A new agreement between Canada and the US will soon allow travellers and cargo to pre-clear customs before they leave. Canadian air travellers have been able to clear customs before flying to the U.S. for decades at Canadian airports, letting them skip line-ups when they land in the United States.
The two countries have agreed to add U.S. pre-clearance operations at Billy Bishop airport in Toronto and Jean Lesage airport in Quebec City.
The new agreement extends pre-clearance for travellers crossing by land, rail and sea. Early stages of planning are underway for pre-clearances for train passengers travelling from Montreal into New York and on the Rocky Mountaineer railway in British Columbia, which extends into Washington state.
Pre-clearance operations will be expanded to additional airports, but pre-clearances of cargo travelling across the border is a first.
PM Justin Trudeau and U.S. President Donald Trump announced the pre-clearance agreement.
The date for these measures to be put in place has not been announced.
The agreement was first announced in 2015 but required a number of regulatory changes in both countries before it could be enacted. Canada passed its legislation in 2017.
Information obtained through access-to-information law shows Canada has taken a cautious approach, weighing a number of factors including economic benefits and competitiveness, traffic flows, space constraints at airports, national-security considerations and financial implications.
Canadian border officers have been pre-screening rail cargo by viewing X-ray images of northbound rail cars on the U.S. side, using imaging technology already in use by American officials who screen rail cars bound for the U.S.
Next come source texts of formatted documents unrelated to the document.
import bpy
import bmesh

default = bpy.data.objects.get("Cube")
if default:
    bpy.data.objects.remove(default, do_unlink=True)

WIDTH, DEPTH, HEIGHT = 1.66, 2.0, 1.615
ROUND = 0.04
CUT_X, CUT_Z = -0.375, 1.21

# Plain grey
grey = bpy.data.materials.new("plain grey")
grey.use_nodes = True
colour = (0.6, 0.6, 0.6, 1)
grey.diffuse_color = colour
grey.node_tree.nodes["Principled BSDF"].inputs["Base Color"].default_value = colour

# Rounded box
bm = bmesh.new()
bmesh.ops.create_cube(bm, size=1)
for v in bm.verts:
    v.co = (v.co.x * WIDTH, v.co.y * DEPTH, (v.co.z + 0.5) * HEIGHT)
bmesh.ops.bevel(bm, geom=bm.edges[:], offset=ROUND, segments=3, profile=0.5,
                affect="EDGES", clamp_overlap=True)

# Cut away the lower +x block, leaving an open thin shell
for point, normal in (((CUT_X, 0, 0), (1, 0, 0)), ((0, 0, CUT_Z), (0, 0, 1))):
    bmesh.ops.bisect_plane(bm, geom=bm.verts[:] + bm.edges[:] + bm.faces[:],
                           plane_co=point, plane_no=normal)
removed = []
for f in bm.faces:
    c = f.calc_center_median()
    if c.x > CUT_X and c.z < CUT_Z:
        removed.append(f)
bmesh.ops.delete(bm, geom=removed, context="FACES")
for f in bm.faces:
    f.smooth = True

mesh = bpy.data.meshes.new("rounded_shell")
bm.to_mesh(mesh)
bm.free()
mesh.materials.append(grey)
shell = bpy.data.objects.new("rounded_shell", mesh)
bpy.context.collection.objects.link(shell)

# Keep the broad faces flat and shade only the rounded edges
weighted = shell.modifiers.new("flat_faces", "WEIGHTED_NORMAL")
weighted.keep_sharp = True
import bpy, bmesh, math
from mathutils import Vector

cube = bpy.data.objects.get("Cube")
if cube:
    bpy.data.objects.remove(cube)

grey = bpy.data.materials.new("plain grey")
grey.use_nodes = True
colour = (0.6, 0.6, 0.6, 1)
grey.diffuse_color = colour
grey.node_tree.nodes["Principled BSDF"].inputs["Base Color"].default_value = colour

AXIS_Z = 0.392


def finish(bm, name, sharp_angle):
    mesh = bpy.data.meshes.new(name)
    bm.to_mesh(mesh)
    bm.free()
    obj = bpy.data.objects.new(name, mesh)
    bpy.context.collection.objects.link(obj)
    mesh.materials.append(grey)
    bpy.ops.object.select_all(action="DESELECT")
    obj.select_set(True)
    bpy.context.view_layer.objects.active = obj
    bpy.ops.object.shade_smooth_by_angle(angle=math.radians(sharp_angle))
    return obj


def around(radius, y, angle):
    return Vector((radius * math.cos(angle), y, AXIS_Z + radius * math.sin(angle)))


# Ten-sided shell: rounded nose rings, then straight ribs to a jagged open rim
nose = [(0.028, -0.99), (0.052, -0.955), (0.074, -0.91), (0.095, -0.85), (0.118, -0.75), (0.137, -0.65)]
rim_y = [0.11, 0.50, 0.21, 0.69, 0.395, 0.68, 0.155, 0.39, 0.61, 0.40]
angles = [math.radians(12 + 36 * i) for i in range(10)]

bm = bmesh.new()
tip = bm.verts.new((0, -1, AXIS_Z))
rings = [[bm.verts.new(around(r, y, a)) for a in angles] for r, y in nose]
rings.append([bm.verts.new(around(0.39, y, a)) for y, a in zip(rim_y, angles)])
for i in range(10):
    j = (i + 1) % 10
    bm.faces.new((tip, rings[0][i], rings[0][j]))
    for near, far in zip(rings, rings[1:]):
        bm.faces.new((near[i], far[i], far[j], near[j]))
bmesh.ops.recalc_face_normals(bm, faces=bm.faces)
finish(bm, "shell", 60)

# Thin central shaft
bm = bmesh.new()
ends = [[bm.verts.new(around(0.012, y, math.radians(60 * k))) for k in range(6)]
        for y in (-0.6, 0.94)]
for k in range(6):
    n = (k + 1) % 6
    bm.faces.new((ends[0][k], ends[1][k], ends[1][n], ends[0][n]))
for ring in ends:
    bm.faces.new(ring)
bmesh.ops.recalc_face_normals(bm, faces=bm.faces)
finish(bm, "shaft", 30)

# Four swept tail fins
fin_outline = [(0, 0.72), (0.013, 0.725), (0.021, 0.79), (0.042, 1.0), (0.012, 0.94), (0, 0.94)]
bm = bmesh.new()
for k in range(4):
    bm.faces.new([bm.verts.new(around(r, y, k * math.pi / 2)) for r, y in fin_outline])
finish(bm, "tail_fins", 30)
As part of this pilot, American border officers capture X-ray images of the rail cars headed for Canada and then Canadian border officials flag any possible irregularities and then process the goods in Canada. -CINEWS